Exercise goal
Select from the records below every line that has the word "range" in it.

== Data supplied

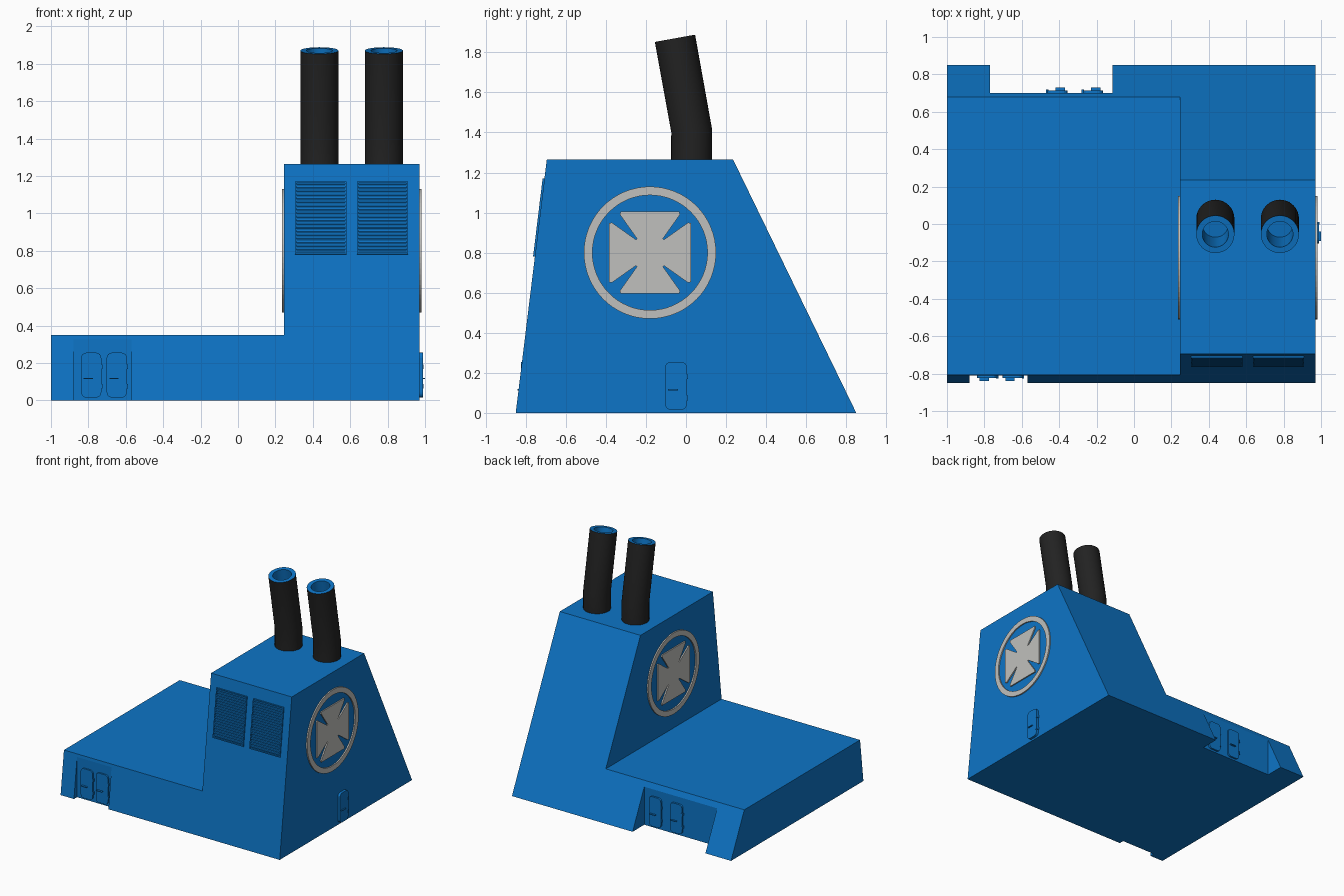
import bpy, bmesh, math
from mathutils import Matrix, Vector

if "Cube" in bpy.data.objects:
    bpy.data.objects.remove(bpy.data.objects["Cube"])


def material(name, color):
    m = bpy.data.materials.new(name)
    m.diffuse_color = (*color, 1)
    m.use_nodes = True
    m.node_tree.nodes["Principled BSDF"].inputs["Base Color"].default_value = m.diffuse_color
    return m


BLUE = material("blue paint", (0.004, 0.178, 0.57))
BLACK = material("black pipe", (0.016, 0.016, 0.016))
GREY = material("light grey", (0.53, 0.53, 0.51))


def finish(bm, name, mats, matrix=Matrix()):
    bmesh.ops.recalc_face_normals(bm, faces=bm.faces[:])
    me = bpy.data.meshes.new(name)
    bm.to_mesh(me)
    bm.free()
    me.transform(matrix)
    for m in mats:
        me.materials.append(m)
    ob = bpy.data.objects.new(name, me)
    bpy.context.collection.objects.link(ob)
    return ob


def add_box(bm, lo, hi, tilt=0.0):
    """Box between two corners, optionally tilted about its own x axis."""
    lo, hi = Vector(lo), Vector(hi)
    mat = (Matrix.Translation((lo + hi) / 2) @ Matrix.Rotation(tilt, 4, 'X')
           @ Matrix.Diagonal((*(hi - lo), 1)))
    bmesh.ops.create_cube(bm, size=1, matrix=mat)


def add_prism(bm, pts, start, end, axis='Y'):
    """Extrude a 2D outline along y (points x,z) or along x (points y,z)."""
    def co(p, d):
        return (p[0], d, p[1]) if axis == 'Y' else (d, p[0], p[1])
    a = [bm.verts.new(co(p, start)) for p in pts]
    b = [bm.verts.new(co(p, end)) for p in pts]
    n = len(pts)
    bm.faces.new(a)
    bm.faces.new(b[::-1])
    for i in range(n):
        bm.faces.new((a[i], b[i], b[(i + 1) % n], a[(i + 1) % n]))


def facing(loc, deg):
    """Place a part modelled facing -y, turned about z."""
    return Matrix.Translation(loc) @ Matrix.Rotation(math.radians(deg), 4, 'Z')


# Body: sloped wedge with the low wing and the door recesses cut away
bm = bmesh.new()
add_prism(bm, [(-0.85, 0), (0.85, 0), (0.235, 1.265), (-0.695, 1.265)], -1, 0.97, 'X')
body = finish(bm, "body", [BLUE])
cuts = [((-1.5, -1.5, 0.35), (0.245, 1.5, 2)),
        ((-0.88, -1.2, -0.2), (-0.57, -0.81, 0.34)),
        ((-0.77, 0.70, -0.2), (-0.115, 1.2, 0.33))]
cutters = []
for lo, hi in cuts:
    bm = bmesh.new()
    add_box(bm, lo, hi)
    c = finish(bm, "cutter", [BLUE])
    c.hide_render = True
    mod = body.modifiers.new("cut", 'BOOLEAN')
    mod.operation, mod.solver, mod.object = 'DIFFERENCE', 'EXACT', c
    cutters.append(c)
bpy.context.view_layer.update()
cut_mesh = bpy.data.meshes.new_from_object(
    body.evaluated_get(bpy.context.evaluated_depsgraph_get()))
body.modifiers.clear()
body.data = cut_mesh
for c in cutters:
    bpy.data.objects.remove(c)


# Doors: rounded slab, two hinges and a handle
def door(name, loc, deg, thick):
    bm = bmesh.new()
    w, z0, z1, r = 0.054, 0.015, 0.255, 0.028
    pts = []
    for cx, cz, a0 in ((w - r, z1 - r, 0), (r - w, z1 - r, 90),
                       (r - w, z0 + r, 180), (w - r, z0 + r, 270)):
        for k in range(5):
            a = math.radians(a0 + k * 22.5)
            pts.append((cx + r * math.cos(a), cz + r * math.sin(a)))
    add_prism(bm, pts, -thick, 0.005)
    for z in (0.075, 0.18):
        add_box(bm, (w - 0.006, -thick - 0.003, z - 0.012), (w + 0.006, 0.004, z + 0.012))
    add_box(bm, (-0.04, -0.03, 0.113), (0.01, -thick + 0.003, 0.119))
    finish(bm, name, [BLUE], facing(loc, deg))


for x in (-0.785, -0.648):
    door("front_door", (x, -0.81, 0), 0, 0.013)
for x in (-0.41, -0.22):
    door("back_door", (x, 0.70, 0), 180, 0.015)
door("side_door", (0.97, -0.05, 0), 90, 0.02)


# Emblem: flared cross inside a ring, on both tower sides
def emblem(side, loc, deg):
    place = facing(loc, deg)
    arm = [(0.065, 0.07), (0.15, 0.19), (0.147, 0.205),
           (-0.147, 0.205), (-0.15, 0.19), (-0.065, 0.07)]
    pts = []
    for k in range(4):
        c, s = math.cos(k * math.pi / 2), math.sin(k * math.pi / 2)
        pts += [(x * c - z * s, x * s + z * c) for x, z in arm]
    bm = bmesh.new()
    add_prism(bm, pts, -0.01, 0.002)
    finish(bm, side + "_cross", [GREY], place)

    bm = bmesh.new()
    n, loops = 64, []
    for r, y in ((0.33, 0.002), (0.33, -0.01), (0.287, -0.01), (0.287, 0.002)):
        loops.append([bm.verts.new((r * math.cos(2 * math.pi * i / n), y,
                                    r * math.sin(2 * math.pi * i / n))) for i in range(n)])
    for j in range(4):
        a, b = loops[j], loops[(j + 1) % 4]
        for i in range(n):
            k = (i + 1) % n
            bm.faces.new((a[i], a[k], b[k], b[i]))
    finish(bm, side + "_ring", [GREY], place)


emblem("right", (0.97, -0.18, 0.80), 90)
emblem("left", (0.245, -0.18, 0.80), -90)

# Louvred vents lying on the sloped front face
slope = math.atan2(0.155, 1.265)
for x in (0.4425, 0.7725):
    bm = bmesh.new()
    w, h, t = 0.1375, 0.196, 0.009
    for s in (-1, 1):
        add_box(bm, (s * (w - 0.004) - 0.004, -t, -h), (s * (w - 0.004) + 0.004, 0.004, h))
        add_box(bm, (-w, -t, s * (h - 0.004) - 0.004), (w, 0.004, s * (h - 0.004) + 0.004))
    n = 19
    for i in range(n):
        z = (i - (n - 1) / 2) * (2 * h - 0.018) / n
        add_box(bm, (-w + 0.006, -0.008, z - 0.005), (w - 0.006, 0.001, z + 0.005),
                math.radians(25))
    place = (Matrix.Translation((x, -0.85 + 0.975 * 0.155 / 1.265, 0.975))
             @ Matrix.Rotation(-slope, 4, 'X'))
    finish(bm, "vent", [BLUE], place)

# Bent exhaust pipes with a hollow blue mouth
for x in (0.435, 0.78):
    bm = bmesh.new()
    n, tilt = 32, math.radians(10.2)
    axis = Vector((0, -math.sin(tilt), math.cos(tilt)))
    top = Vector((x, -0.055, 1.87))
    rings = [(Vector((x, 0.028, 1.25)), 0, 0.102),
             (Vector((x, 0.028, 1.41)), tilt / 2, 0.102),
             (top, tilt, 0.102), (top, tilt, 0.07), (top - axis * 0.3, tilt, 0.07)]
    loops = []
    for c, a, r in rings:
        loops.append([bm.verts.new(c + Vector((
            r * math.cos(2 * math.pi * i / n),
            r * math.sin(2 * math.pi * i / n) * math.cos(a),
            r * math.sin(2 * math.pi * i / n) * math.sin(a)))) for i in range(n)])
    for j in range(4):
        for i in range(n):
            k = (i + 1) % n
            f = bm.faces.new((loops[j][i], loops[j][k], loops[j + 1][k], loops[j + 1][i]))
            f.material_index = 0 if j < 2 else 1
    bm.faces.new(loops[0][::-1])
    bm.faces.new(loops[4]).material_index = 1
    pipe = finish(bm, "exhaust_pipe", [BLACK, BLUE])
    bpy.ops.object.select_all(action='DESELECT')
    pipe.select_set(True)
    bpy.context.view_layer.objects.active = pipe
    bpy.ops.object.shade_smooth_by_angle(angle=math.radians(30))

====

Task solution
    for i in range(n):
        for k in range(5):
    for k in range(4):
                                    r * math.sin(2 * math.pi * i / n))) for i in range(n)])
    for j in range(4):
        for i in range(n):
    for i in range(n):
            r * math.sin(2 * math.pi * i / n) * math.sin(a)))) for i in range(n)])
    for j in range(4):
        for i in range(n):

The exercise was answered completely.